**WHAT TO WORK ON**
Repeat exactly, and only, the lines of the entries below from the one with "(0.145, 0.03, 0.03))" through the one with "solid of revolution;", both ends included.

Document images with source code:
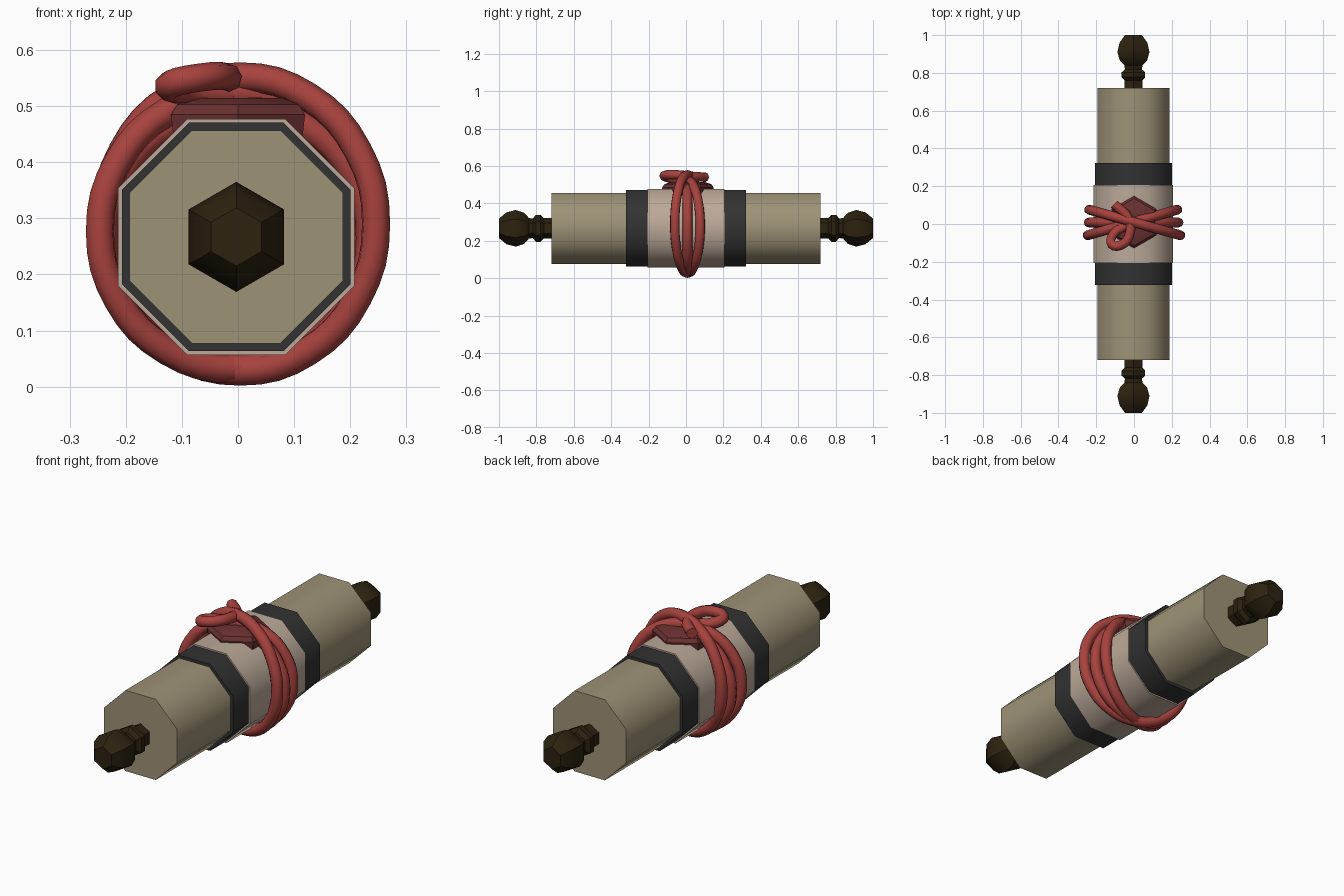
import bpy, bmesh, math

if "Cube" in bpy.data.objects:
    bpy.data.objects.remove(bpy.data.objects["Cube"])

CX, CZ = -0.003, 0.267      # axis of the scroll


def material(name, rgb):
    m = bpy.data.materials.new(name)
    m.diffuse_color = (*rgb, 1)
    m.use_nodes = True
    m.node_tree.nodes["Principled BSDF"].inputs["Base Color"].default_value = m.diffuse_color
    return m


PARCHMENT = material("tan parchment", (0.34, 0.29, 0.185))
WRAP = material("pale wrap", (0.50, 0.40, 0.32))
BLACK = material("charcoal band", (0.032, 0.032, 0.032))
WOOD = material("dark wood", (0.025, 0.016, 0.005))
CORD = material("red cord", (0.39, 0.055, 0.048))
WAX = material("dark red wax", (0.145, 0.03, 0.03))


def finish(ob, mat, angle):
    ob.data.materials.clear()
    ob.data.materials.append(mat)
    bpy.ops.object.select_all(action='DESELECT')
    ob.select_set(True)
    bpy.context.view_layer.objects.active = ob
    bpy.ops.object.shade_smooth_by_angle(angle=math.radians(angle))


def lathe(name, profile, sides, phase, mat, angle, centre=(CX, 0, CZ), axis='Y'):
    """Closed solid of revolution; profile is (distance along axis, radius)."""
    bm = bmesh.new()
    rings = []
    for d, r in profile:
        ring = []
        for i in range(sides):
            a = phase + math.tau * i / sides
            u, v = r * math.cos(a), r * math.sin(a)
            ring.append(bm.verts.new((u, d, v) if axis == 'Y' else (u, v, d)))
        rings.append(ring)
    for a, b in zip(rings, rings[1:]):
        for i in range(sides):
            j = (i + 1) % sides
            bm.faces.new((a[i], a[j], b[j], b[i]))
    bm.faces.new(rings[0])
    bm.faces.new(rings[-1])
    bmesh.ops.recalc_face_normals(bm, faces=bm.faces)
    me = bpy.data.meshes.new(name)
    bm.to_mesh(me)
    bm.free()
    ob = bpy.data.objects.new(name, me)
    ob.location = centre
    bpy.context.collection.objects.link(ob)
    finish(ob, mat, angle)
    return ob


def cord(name, points, closed, radius=0.026):
    """Round tube along a smooth path."""
    cu = bpy.data.curves.new(name, 'CURVE')
    cu.dimensions = '3D'
    cu.bevel_depth = radius
    cu.bevel_resolution = 2
    cu.resolution_u = 4
    cu.use_fill_caps = True
    sp = cu.splines.new('BEZIER')
    sp.bezier_points.add(len(points) - 1)
    for bp, p in zip(sp.bezier_points, points):
        bp.co = p
        bp.handle_left_type = bp.handle_right_type = 'AUTO'
    sp.use_cyclic_u = closed
    ob = bpy.data.objects.new(name, cu)
    bpy.context.collection.objects.link(ob)
    bpy.ops.object.select_all(action='DESELECT')
    ob.select_set(True)
    bpy.context.view_layer.objects.active = ob
    bpy.ops.object.convert(target='MESH')
    finish(bpy.context.object, CORD, 50)


def octagon(name, y0, y1, apothem, mat):
    r = apothem / math.cos(math.pi / 8)
    lathe(name, [(y0, r), (y1, r)], 8, math.pi / 8, mat, 50)


# Octagonal roll, its wrap and the two bands
octagon("scroll_roll", -0.72, 0.72, 0.19, PARCHMENT)
octagon("centre_wrap", -0.207, 0.207, 0.2105, WRAP)
for side, s in (("front", -1), ("back", 1)):
    octagon(side + "_band", s * 0.20, s * 0.322, 0.2035, BLACK)

    # Turned hexagonal knob on each end
    knob = [(0.70, 0.055), (0.76, 0.055), (0.777, 0.072), (0.803, 0.072),
            (0.818, 0.052), (0.84, 0.055), (0.865, 0.083), (0.91, 0.098),
            (0.96, 0.085), (1.0, 0.052)]
    lathe(side + "_knob", [(s * y, r) for y, r in knob], 6, math.pi / 6, WOOD, 35)

# Wax seal on top of the wrap
lathe("wax_seal", [(0.44, 0.132), (0.485, 0.138), (0.503, 0.125), (0.515, 0.09)],
      6, math.pi / 6, WAX, 30, centre=(0, 0.01, 0), axis='Z')

# Three turns of cord: each is (centre x, centre z, half width, half height, skew in y)
turns = [(0.004, 0.290, 0.242, 0.262, -0.068),
         (-0.008, 0.277, 0.238, 0.245, 0.068),
         (-0.002, 0.265, 0.238, 0.232, 0.0)]
for n, (x, z, w, h, skew) in enumerate(turns):
    path = []
    for i in range(12):
        a = math.tau * i / 12
        path.append((x + w * math.cos(a), 0.008 + skew * math.cos(a), z + h * math.sin(a)))
    cord(f"cord_turn_{n + 1}", path, True)

# Tied bow loop with its loose tail
cord("cord_bow", [(-0.105, 0.105, 0.54), (-0.03, 0.03, 0.545), (-0.022, -0.05, 0.553),
                  (-0.06, -0.107, 0.552), (-0.118, -0.108, 0.54),
                  (-0.11, -0.055, 0.53), (-0.02, 0.0, 0.52)], False, 0.025)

**ANSWER BOX**
WAX = material("dark red wax", (0.145, 0.03, 0.03))


def finish(ob, mat, angle):
    ob.data.materials.clear()
    ob.data.materials.append(mat)
    bpy.ops.object.select_all(action='DESELECT')
    ob.select_set(True)
    bpy.context.view_layer.objects.active = ob
    bpy.ops.object.shade_smooth_by_angle(angle=math.radians(angle))


def lathe(name, profile, sides, phase, mat, angle, centre=(CX, 0, CZ), axis='Y'):
    """Closed solid of revolution; profile is (distance along axis, radius)."""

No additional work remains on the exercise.